Give again, exactly as written, each line of the material below starting at the line that contains "# Cutter: one" and ending at the line that contains "bpy.data.objects.remove(cutter)". Both ends count, and no other line does.

# # # # # # #

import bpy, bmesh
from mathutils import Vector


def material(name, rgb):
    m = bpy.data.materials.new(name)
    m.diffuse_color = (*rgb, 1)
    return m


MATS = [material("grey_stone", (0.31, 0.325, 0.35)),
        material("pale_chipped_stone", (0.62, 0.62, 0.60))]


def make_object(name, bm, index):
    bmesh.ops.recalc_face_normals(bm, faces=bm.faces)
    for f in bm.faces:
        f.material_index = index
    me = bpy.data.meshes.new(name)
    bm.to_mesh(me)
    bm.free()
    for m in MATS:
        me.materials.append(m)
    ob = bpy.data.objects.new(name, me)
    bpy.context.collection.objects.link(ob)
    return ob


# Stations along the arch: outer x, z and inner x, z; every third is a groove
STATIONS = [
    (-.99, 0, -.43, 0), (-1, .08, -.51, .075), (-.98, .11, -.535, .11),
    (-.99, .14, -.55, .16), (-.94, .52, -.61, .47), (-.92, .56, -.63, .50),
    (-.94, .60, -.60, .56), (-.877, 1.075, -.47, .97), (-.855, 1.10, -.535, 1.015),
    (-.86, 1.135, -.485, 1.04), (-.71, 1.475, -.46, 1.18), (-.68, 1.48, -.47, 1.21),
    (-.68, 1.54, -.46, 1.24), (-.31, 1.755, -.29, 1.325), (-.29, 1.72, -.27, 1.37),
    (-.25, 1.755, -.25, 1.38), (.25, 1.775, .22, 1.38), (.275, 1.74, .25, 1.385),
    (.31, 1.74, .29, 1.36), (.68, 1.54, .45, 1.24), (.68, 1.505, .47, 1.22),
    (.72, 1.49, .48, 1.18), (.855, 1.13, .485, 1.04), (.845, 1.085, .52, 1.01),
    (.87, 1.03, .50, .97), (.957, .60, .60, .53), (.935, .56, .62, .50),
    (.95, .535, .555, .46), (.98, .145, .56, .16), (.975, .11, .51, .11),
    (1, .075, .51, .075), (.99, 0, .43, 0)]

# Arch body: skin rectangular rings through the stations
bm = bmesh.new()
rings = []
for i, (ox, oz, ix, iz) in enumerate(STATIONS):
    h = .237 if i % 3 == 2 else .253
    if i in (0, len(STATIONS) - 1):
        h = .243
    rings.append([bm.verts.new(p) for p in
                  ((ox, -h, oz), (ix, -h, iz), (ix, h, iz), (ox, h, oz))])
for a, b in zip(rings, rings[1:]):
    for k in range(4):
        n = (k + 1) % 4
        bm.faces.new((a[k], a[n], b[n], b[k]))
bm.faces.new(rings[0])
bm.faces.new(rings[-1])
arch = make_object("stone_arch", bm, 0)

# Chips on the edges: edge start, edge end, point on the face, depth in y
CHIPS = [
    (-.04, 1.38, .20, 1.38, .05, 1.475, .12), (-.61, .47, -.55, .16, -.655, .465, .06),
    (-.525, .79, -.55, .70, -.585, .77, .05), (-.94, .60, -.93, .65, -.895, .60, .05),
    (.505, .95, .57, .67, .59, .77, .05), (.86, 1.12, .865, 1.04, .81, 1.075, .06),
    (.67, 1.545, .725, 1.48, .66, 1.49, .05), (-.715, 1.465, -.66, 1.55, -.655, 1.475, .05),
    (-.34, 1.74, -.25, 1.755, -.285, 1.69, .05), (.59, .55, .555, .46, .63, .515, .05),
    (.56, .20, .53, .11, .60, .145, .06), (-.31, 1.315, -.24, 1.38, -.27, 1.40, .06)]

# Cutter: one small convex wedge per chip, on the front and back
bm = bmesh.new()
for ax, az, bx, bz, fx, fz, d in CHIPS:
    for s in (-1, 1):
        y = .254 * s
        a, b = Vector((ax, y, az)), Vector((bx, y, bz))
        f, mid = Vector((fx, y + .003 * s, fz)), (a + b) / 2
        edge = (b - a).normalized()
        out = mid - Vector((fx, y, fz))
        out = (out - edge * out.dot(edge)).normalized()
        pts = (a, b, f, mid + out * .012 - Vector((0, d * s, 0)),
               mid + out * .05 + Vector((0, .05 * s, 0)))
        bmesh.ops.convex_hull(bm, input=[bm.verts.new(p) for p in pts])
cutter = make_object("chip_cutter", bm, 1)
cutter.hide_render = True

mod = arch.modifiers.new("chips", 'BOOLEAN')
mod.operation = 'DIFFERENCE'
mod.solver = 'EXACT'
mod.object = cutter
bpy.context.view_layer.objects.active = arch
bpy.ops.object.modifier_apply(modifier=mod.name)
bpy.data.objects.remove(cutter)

# # # # # # #

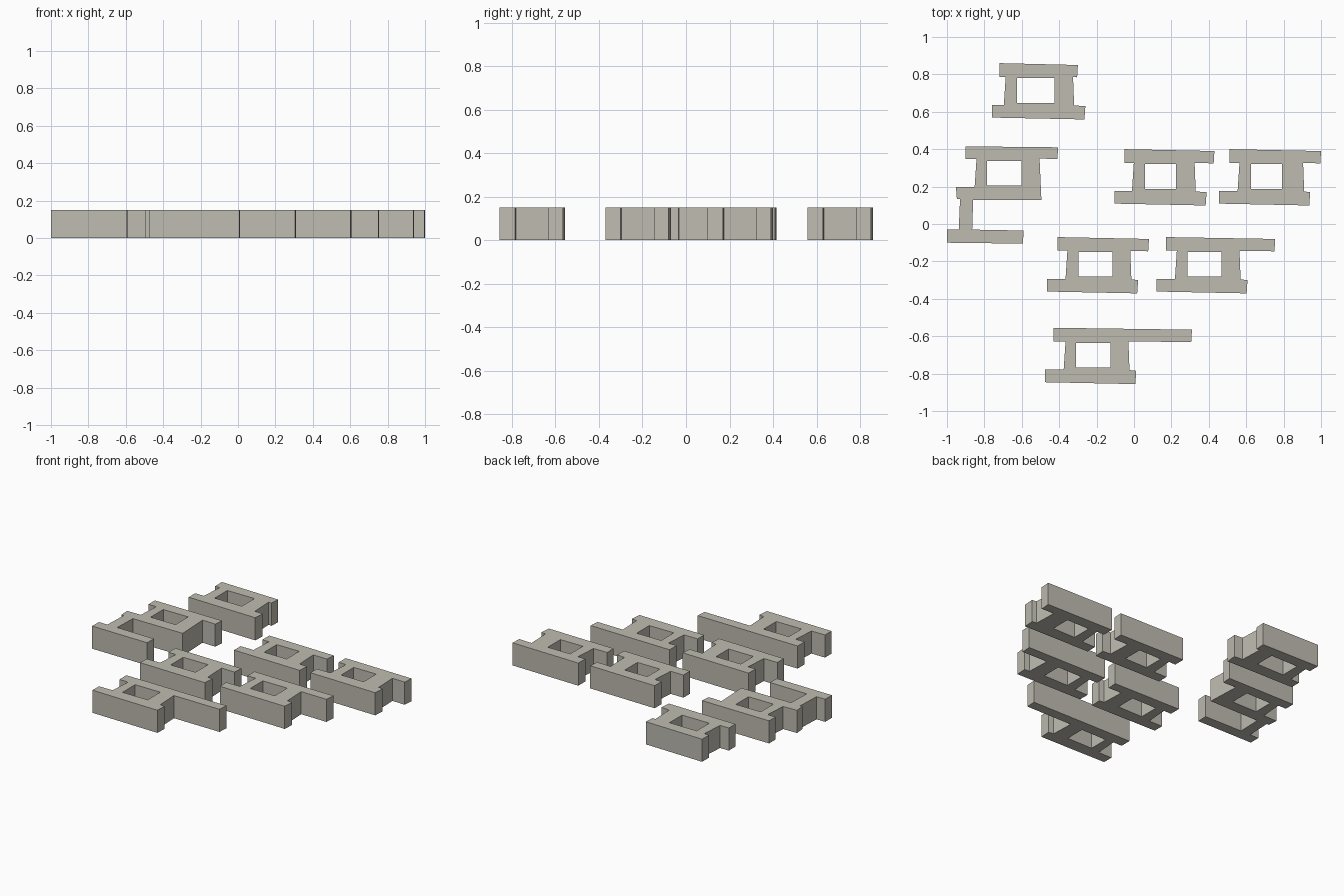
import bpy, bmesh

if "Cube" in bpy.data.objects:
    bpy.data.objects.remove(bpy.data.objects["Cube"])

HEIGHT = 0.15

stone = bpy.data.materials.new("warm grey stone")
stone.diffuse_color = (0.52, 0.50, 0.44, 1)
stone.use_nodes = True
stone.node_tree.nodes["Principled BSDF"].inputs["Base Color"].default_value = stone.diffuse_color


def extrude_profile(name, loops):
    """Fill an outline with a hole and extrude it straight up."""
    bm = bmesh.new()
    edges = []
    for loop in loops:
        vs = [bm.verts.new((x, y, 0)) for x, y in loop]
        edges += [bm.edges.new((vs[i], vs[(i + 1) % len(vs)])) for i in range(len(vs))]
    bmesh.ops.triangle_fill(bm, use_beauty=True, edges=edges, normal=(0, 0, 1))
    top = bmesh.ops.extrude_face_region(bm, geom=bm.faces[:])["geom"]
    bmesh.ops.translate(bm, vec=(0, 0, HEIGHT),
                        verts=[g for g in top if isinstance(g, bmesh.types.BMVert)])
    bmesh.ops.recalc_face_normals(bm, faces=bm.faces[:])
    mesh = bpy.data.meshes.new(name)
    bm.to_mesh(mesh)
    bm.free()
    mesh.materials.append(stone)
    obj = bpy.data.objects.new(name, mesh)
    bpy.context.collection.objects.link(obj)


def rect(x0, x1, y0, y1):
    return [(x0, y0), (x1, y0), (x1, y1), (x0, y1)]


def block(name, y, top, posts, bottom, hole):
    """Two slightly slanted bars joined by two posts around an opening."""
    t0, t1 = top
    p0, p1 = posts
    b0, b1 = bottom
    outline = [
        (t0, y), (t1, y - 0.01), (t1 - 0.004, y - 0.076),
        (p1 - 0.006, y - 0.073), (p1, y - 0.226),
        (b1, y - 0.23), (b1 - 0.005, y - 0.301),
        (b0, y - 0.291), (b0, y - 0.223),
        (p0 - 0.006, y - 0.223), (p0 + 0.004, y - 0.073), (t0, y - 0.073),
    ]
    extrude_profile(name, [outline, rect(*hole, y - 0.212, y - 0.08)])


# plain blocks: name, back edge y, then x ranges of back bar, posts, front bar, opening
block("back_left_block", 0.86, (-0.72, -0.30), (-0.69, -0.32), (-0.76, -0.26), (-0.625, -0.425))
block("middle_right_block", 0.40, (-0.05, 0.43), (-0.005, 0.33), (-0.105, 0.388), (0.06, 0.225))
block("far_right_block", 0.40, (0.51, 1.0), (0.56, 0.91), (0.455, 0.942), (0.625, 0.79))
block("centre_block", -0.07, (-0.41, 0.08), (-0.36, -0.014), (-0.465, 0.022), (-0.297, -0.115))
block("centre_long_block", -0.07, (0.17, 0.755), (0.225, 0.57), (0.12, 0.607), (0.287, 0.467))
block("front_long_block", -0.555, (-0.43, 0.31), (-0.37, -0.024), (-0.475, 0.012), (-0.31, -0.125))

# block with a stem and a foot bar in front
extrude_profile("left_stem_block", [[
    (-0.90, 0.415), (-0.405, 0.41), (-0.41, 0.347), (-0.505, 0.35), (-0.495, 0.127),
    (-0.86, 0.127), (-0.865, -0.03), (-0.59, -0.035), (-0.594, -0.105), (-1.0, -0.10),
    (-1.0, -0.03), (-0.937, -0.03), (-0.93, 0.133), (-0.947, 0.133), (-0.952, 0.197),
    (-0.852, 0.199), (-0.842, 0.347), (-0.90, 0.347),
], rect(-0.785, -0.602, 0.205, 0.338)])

# # # # # # #

Response to the exercise ▸
# Cutter: one small convex wedge per chip, on the front and back
bm = bmesh.new()
for ax, az, bx, bz, fx, fz, d in CHIPS:
    for s in (-1, 1):
        y = .254 * s
        a, b = Vector((ax, y, az)), Vector((bx, y, bz))
        f, mid = Vector((fx, y + .003 * s, fz)), (a + b) / 2
        edge = (b - a).normalized()
        out = mid - Vector((fx, y, fz))
        out = (out - edge * out.dot(edge)).normalized()
        pts = (a, b, f, mid + out * .012 - Vector((0, d * s, 0)),
               mid + out * .05 + Vector((0, .05 * s, 0)))
        bmesh.ops.convex_hull(bm, input=[bm.verts.new(p) for p in pts])
cutter = make_object("chip_cutter", bm, 1)
cutter.hide_render = True

mod = arch.modifiers.new("chips", 'BOOLEAN')
mod.operation = 'DIFFERENCE'
mod.solver = 'EXACT'
mod.object = cutter
bpy.context.view_layer.objects.active = arch
bpy.ops.object.modifier_apply(modifier=mod.name)
bpy.data.objects.remove(cutter)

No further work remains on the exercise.